Charity Ends At Home
What Is Charity? - New York Times
[T]he nonprofit sector has drifted from core notions of charity...Only a sliver of giving to churches is spent on social services. Last year, of the 14 gifts that exceeded $100 million, only one - a $1.5 billion bequest to the Salvation Army from Joan B. Kroc, the widow of the founder of McDonald's - went to a human services organization, Forbes magazine says.
"In general, philanthropy seems to have stopped talking about poverty and race," said Jan Masaoka, executive director of CompassPoint Nonprofit Services, which tries to strengthen charities. Small groups still get funding, but the sector "in some ways has retreated from taking on poverty in a larger-scale, more direct way."
If there's one thing that's true, it's that people give to people because they have a personal connection to the place they're giving to, and people who have personal connections to human service organizations are not usually people with money...People who grew up in comfortable, clean, prosperous suburbs have just never had as much familiarity with how many others live.
I grew up in a clean, prosperous neighborhood and, in any case, am no great philanthropist. But I have a vivid, if perversely selective, imagination. I can't imagine being sick so I don't give a cent to "charities" concerned with health care or medical research. But I can easily imagine being poor or being a member of a visible minority. So I give the lousy little amount of money I give to: the NAACP and the NAACP Legal Defense Fund, the Southern Poverty Law Center, the Fund for an Open Society and and UNICEF and these days I've had a blast giving people virtual farm animals from the Heifer Project as gifts. The the cow I gave my son and his bride as a wedding present, the pigs, goats and chickens I've given to friends, and the swarm of bees I sent to my mother-in-law go to people in developing countries who know how to deal with them.
So I just thought I'd advertise a little. I don't know how many people visit my blog, but I thought I'd put up these convenient links in case you have some disposable income. BTW the Canadian Harambee Education Society is also a terrific deal: for $340 American money you can send a girl in Kenya or Uganda through high school.
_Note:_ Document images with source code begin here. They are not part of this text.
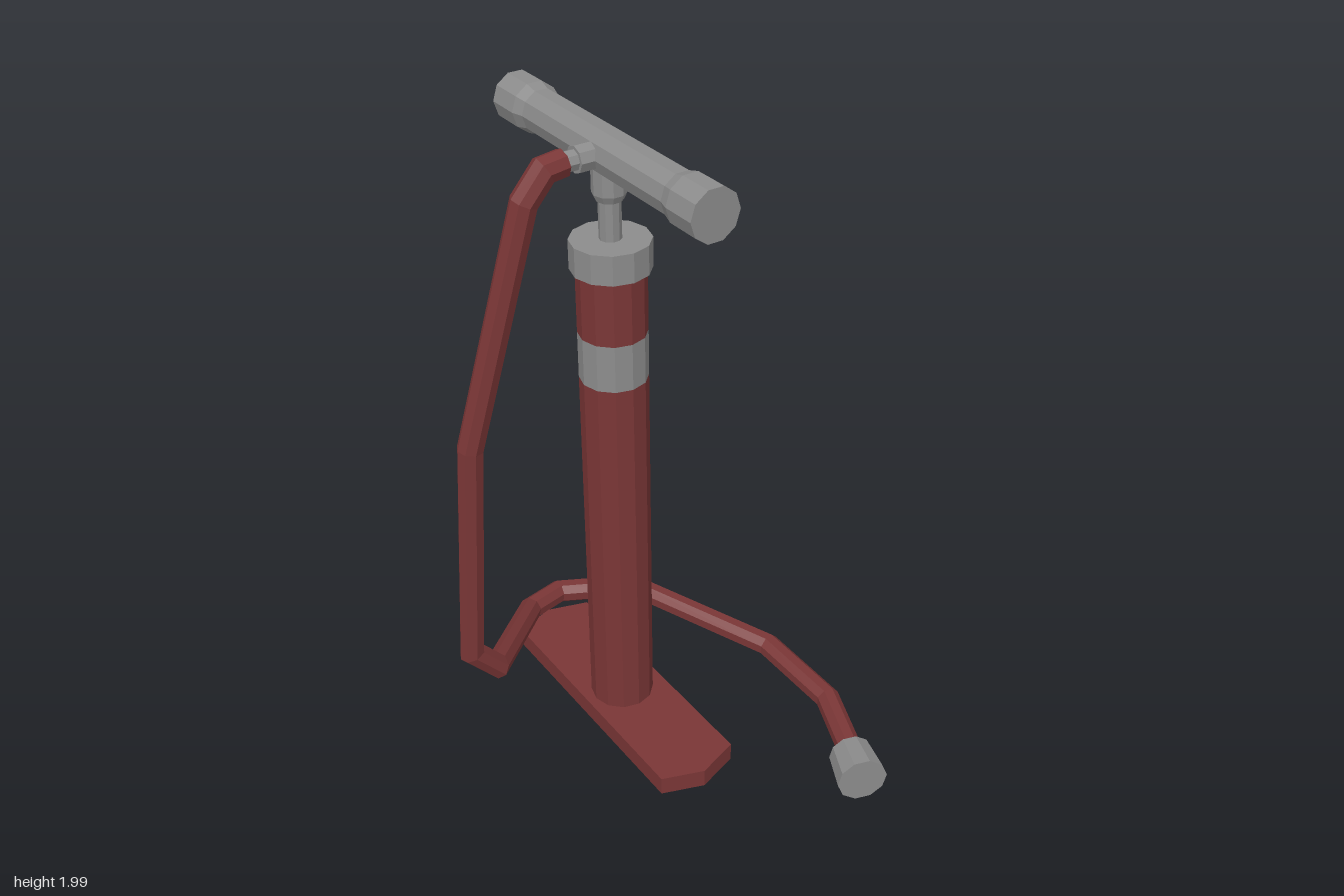
import * as THREE from 'three';

const red = new THREE.MeshStandardMaterial({ color: 0x7a3636 });
red.name = 'dark red';
const grey = new THREE.MeshStandardMaterial({ color: 0x8c8c8c });
grey.name = 'grey';

// Faceted mesh: unshared vertices give flat normals
function part(name, geometry, material, parent) {
  const g = geometry.index ? geometry.toNonIndexed() : geometry;
  g.computeVertexNormals();
  const mesh = new THREE.Mesh(g, material);
  mesh.name = name;
  parent.add(mesh);
  return mesh;
}

// Upright cylinder between two heights
function column(name, y0, y1, r0, r1, sides, material, parent) {
  const g = new THREE.CylinderGeometry(r1, r0, y1 - y0, sides);
  g.translate(0, (y0 + y1) / 2, 0);
  return part(name, g, material, parent);
}

// Cylinder between two points
function rod(name, a, b, ra, rb, sides, material, parent) {
  const dir = b.clone().sub(a);
  const g = new THREE.CylinderGeometry(rb, ra, dir.length(), sides);
  g.applyQuaternion(new THREE.Quaternion().setFromUnitVectors(new THREE.Vector3(0, 1, 0), dir.normalize()));
  g.translate((a.x + b.x) / 2, (a.y + b.y) / 2, (a.z + b.z) / 2);
  return part(name, g, material, parent);
}

// Straight-sided tube with mitred corners along a polyline
function mitredTube(points, radius, sides) {
  const dirs = points.slice(1).map((p, i) => p.clone().sub(points[i]).normalize());
  const last = points.length - 1;
  const u = new THREE.Vector3(0, 1, 0).cross(dirs[0]).normalize();
  const v = dirs[0].clone().cross(u);
  let ring = [];
  for (let j = 0; j < sides; j++) {
    const a = (j / sides) * Math.PI * 2;
    ring.push(points[0].clone().addScaledVector(u, radius * Math.cos(a)).addScaledVector(v, radius * Math.sin(a)));
  }
  const pos = [];
  const tri = (...ps) => ps.forEach((p) => pos.push(p.x, p.y, p.z));
  for (let j = 0; j < sides; j++) tri(points[0], ring[(j + 1) % sides], ring[j]);
  for (let i = 1; i <= last; i++) {
    const d = dirs[i - 1];
    const n = d.clone().add(dirs[Math.min(i, last - 1)]).normalize();
    // slide the ring along the segment onto the mitre plane
    const next = ring.map((p) => p.clone().addScaledVector(d, points[i].clone().sub(p).dot(n) / d.dot(n)));
    for (let j = 0; j < sides; j++) {
      const k = (j + 1) % sides;
      tri(ring[j], ring[k], next[k]);
      tri(ring[j], next[k], next[j]);
    }
    ring = next;
  }
  for (let j = 0; j < sides; j++) tri(points[last], ring[j], ring[(j + 1) % sides]);
  const g = new THREE.BufferGeometry();
  g.setAttribute('position', new THREE.Float32BufferAttribute(pos, 3));
  return g;
}

const V = (x, y, z) => new THREE.Vector3(x, y, z);

export function createModel() {
  const model = new THREE.Group();
  model.name = 'floorPump';

  // Pump body, turned a little about its own axis
  const pump = new THREE.Group();
  pump.name = 'pump';
  pump.position.set(-0.165, 0, 0.055);
  pump.rotation.y = -0.333;
  model.add(pump);

  // Foot plate with pointed ends
  const outline = [[-0.42, -0.13], [0.405, -0.13], [0.45, 0], [0.405, 0.125], [-0.42, 0.125], [-0.46, 0]];
  const foot = new THREE.ExtrudeGeometry(
    new THREE.Shape(outline.map(([x, z]) => new THREE.Vector2(x, z))),
    { depth: 0.06, bevelEnabled: false });
  foot.rotateX(Math.PI / 2);
  foot.translate(0, 0.125, 0);
  part('footPlate', foot, red, pump);

  // Barrel with a band, cap, and plunger rod
  column('lowerBarrel', 0.12, 1.275, 0.097, 0.097, 12, red, pump);
  column('barrelBand', 1.275, 1.415, 0.097, 0.097, 12, grey, pump);
  column('upperBarrel', 1.415, 1.61, 0.097, 0.097, 12, red, pump);
  column('barrelCap', 1.605, 1.69, 0.112, 0.112, 12, grey, pump);
  column('plungerRod', 1.68, 1.83, 0.031, 0.031, 10, grey, pump);
  column('collarTaper', 1.80, 1.82, 0.038, 0.047, 10, grey, pump);
  column('collar', 1.82, 1.9, 0.047, 0.047, 10, grey, pump);

  // Handle with thicker grip ends
  const profile = [[0, -0.462], [0.072, -0.462], [0.072, -0.36], [0.062, -0.325],
    [0.062, 0.325], [0.072, 0.36], [0.072, 0.462], [0, 0.462]];
  const handle = new THREE.LatheGeometry(profile.map(([r, y]) => new THREE.Vector2(r, y)), 10);
  handle.rotateZ(Math.PI / 2);
  handle.translate(0, 1.93, 0);
  part('handle', handle, grey, pump);

  // Hose outlet at the front of the handle
  rod('hoseOutlet', V(0, 1.93, 0.04), V(0, 1.93, 0.15), 0.028, 0.028, 8, grey, pump);
  rod('outletCollar', V(0, 1.93, 0.05), V(0, 1.93, 0.1), 0.037, 0.037, 8, grey, pump);

  // Hose, down to the floor and round the back
  const path = [
    V(-0.21, 1.93, 0.18), V(-0.225, 1.925, 0.235), V(-0.252, 1.85, 0.285),
    V(-0.39, 1.13, 0.408), V(-0.455, 0.37, 0.412), V(-0.43, 0.275, 0.335),
    V(-0.635, 0.145, -0.05), V(-0.627, 0.135, -0.185), V(-0.46, 0.11, -0.385),
    V(0.083, 0.1, -0.41), V(0.37, 0.09, -0.317), V(0.56, 0.08, -0.155),
  ];
  part('hose', mitredTube(path, 0.038, 8), red, model);

  // Nozzle at the free end
  rod('nozzle', V(0.548, 0.08, -0.16), V(0.638, 0.08, -0.083), 0.066, 0.077, 10, grey, model);

  return model;
}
It's not virtue that drives me but the vividness of modality that comes from reading too much David Lewis, and the lively sense that these possible worlds where I'm poor and have no options are just a hair's breadth away. I go into Walmart and see the women working there at pink-collar shit jobs for minimum wage, going mad doing miserable drudge work all day and living in poverty, and it always strikes me in the most vivid way how I escaped that by the skin of my teeth and pure dumb luck--how easily I could have been one or them, or someone who couldn't even get a job at Walmart. I see beggars at freeway exits and always think of how easily that could have been me, standing there all day with a cardboard sign, bored out of my head while the cars go past blasting me with exhaust fumes, with nowhere to go, nothing to do and no way out.
I'm writing now on preference and well-being. My intuitions may be screwy but I have the vivid sense that I'm actually less well off myself because possible worlds like this are so close by. So I give money and do what I can to fix the safety nets that cushion me from those possible worlds. It's hard to explain this gut-level fear: as a tenured professor I know there's no chance I'll end up working at Walmart or begging at a freeway exit, and there is sure no way that I'm going to wake up black one day. But this is all vivid and close to me.